## What to do
Word for word, please restate the lines from the beginning of the data through the line in which "groove per lobe" appears.

## Raw data

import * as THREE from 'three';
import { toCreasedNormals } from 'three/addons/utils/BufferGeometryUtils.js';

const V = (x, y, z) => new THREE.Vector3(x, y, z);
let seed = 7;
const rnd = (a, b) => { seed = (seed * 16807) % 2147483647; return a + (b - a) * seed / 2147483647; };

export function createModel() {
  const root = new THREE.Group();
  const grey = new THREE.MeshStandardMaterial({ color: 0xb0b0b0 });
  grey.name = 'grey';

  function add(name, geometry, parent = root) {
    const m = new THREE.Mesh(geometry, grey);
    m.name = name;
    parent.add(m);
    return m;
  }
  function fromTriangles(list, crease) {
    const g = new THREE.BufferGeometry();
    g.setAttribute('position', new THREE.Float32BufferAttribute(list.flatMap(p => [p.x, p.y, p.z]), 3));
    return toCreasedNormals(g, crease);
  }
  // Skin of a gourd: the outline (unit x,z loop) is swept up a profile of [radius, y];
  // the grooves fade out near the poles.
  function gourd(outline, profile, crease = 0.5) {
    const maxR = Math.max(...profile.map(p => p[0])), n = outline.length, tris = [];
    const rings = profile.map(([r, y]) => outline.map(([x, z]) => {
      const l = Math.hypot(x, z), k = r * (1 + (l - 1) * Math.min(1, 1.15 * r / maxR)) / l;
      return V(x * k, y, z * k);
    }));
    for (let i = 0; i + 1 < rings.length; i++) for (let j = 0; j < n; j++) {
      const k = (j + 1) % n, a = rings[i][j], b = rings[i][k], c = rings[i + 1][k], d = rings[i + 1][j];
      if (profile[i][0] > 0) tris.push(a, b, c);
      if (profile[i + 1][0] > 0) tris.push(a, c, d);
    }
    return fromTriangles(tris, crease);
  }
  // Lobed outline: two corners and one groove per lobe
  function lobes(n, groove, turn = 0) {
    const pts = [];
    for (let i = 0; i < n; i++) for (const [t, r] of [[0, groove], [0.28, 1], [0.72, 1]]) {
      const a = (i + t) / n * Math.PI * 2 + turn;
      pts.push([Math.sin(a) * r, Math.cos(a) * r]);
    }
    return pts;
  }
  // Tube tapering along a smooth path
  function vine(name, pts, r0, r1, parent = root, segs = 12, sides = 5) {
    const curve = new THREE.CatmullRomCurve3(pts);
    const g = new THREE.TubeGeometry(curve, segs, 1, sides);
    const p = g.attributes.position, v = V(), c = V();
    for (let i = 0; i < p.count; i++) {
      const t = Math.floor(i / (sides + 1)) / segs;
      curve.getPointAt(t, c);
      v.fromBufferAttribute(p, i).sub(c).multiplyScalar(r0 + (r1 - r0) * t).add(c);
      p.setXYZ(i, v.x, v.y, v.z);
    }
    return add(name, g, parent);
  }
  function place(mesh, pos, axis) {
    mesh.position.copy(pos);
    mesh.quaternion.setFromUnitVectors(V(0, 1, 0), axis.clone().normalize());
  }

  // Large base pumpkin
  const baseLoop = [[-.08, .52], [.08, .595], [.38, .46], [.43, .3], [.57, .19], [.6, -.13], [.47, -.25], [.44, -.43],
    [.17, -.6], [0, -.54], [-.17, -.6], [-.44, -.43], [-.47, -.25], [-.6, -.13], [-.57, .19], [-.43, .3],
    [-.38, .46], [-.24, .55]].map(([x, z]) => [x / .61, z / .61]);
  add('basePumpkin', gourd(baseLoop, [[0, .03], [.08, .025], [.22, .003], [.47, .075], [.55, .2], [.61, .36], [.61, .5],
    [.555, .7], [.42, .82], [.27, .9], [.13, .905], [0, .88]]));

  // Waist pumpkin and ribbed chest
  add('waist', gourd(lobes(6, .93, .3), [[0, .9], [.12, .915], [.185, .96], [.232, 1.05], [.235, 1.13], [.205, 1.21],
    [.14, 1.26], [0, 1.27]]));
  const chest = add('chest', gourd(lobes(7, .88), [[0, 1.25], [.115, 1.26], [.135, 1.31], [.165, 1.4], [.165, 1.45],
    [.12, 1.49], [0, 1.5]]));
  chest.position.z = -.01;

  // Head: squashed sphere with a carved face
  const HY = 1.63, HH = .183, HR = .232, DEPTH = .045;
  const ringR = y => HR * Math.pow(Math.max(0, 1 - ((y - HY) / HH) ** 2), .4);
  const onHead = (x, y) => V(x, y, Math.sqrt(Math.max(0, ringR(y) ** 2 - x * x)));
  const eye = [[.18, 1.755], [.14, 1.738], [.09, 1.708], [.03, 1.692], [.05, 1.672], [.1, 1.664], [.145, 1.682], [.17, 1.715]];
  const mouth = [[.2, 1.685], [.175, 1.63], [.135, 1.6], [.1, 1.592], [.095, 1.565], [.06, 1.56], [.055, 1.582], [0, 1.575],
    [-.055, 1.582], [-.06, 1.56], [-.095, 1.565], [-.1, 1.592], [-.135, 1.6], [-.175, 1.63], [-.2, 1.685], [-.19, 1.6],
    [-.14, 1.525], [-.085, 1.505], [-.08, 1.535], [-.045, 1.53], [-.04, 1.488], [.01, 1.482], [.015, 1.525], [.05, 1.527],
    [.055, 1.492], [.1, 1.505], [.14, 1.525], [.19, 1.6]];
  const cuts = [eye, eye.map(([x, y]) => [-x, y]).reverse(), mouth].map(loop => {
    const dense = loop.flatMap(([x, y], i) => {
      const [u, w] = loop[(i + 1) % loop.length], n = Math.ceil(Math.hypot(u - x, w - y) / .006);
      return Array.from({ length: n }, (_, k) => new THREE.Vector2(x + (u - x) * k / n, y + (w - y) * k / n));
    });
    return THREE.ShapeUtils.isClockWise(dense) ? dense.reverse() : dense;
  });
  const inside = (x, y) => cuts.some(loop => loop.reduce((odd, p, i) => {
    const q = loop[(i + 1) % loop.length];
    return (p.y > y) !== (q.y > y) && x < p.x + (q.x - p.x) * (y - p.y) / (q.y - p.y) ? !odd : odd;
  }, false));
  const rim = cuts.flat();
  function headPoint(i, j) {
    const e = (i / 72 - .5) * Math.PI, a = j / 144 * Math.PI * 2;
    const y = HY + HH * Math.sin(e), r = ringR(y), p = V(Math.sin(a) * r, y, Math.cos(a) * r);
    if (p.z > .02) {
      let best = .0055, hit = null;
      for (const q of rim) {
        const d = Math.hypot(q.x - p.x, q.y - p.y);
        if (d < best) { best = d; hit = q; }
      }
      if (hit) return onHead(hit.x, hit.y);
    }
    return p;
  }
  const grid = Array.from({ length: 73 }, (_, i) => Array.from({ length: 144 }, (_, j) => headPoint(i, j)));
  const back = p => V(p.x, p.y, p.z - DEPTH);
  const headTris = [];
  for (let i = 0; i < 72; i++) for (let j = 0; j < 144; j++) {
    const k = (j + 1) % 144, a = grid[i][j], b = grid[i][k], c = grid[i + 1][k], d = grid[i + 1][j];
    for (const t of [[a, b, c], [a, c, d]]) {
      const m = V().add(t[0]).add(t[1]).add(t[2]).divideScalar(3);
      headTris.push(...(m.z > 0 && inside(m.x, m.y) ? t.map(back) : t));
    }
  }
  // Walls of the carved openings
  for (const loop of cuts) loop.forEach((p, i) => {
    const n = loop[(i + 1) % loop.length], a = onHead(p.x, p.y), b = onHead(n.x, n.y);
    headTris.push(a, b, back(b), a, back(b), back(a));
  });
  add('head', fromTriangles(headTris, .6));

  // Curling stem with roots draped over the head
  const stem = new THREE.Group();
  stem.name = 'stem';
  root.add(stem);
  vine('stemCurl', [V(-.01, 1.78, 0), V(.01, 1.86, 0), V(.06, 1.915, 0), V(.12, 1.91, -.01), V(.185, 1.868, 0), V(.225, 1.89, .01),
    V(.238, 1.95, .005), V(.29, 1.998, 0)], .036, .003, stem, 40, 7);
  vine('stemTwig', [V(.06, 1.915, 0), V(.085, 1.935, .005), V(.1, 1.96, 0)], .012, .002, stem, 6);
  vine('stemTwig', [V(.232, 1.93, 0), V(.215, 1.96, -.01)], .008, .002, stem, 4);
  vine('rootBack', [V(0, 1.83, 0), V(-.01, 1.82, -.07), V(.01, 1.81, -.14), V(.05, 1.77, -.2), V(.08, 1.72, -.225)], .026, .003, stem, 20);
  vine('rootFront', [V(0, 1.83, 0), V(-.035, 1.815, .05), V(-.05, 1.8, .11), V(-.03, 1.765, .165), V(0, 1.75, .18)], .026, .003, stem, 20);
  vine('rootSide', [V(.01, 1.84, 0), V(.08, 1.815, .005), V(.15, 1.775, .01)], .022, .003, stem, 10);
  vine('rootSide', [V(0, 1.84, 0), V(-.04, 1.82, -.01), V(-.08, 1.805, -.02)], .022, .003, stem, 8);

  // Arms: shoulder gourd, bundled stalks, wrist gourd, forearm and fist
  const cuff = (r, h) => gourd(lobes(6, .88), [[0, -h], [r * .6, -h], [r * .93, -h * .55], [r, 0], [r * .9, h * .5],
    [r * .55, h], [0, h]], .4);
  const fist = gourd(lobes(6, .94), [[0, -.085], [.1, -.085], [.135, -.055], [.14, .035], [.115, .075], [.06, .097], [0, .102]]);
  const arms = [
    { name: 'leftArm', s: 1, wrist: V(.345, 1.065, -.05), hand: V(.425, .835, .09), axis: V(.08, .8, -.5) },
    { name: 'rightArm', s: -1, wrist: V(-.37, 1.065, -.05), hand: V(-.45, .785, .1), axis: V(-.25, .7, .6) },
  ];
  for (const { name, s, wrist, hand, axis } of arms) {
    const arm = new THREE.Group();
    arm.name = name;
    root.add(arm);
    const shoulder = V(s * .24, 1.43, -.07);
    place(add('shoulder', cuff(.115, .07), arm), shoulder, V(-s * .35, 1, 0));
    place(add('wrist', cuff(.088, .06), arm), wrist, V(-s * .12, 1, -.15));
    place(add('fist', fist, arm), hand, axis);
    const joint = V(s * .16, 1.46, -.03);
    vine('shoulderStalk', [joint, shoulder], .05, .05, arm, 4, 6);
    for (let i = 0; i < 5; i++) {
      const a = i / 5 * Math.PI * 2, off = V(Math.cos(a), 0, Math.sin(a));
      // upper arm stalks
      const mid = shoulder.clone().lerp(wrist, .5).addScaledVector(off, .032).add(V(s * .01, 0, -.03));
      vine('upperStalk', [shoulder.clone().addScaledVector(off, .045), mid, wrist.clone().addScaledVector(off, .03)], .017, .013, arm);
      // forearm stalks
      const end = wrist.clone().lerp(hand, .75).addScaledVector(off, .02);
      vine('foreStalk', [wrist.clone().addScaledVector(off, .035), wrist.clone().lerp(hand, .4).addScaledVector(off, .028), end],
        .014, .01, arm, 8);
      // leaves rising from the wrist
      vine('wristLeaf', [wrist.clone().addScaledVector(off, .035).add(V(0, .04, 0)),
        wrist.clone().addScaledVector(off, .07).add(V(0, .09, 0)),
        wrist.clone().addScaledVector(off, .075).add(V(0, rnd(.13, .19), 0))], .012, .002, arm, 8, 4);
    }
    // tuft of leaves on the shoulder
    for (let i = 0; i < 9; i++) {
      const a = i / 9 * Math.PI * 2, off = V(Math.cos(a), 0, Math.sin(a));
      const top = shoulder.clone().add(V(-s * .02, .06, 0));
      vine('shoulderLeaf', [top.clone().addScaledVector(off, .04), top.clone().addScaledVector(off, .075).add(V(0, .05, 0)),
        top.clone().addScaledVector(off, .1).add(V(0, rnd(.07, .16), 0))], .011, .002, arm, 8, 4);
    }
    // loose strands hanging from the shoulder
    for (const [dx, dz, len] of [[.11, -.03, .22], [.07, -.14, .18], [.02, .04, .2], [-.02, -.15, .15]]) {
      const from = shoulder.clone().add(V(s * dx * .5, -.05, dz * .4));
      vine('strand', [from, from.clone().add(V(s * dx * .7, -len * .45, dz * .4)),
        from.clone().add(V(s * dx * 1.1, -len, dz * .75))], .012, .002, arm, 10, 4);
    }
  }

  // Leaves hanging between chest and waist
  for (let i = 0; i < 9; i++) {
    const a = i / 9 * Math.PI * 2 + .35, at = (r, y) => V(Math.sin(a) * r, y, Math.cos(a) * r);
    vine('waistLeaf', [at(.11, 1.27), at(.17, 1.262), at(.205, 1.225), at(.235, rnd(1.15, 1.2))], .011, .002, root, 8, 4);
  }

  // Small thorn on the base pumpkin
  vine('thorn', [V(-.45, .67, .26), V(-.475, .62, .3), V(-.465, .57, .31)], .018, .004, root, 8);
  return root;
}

## Solution to this problem
import * as THREE from 'three';
import { toCreasedNormals } from 'three/addons/utils/BufferGeometryUtils.js';

const V = (x, y, z) => new THREE.Vector3(x, y, z);
let seed = 7;
const rnd = (a, b) => { seed = (seed * 16807) % 2147483647; return a + (b - a) * seed / 2147483647; };

export function createModel() {
  const root = new THREE.Group();
  const grey = new THREE.MeshStandardMaterial({ color: 0xb0b0b0 });
  grey.name = 'grey';

  function add(name, geometry, parent = root) {
    const m = new THREE.Mesh(geometry, grey);
    m.name = name;
    parent.add(m);
    return m;
  }
  function fromTriangles(list, crease) {
    const g = new THREE.BufferGeometry();
    g.setAttribute('position', new THREE.Float32BufferAttribute(list.flatMap(p => [p.x, p.y, p.z]), 3));
    return toCreasedNormals(g, crease);
  }
  // Skin of a gourd: the outline (unit x,z loop) is swept up a profile of [radius, y];
  // the grooves fade out near the poles.
  function gourd(outline, profile, crease = 0.5) {
    const maxR = Math.max(...profile.map(p => p[0])), n = outline.length, tris = [];
    const rings = profile.map(([r, y]) => outline.map(([x, z]) => {
      const l = Math.hypot(x, z), k = r * (1 + (l - 1) * Math.min(1, 1.15 * r / maxR)) / l;
      return V(x * k, y, z * k);
    }));
    for (let i = 0; i + 1 < rings.length; i++) for (let j = 0; j < n; j++) {
      const k = (j + 1) % n, a = rings[i][j], b = rings[i][k], c = rings[i + 1][k], d = rings[i + 1][j];
      if (profile[i][0] > 0) tris.push(a, b, c);
      if (profile[i + 1][0] > 0) tris.push(a, c, d);
    }
    return fromTriangles(tris, crease);
  }
  // Lobed outline: two corners and one groove per lobe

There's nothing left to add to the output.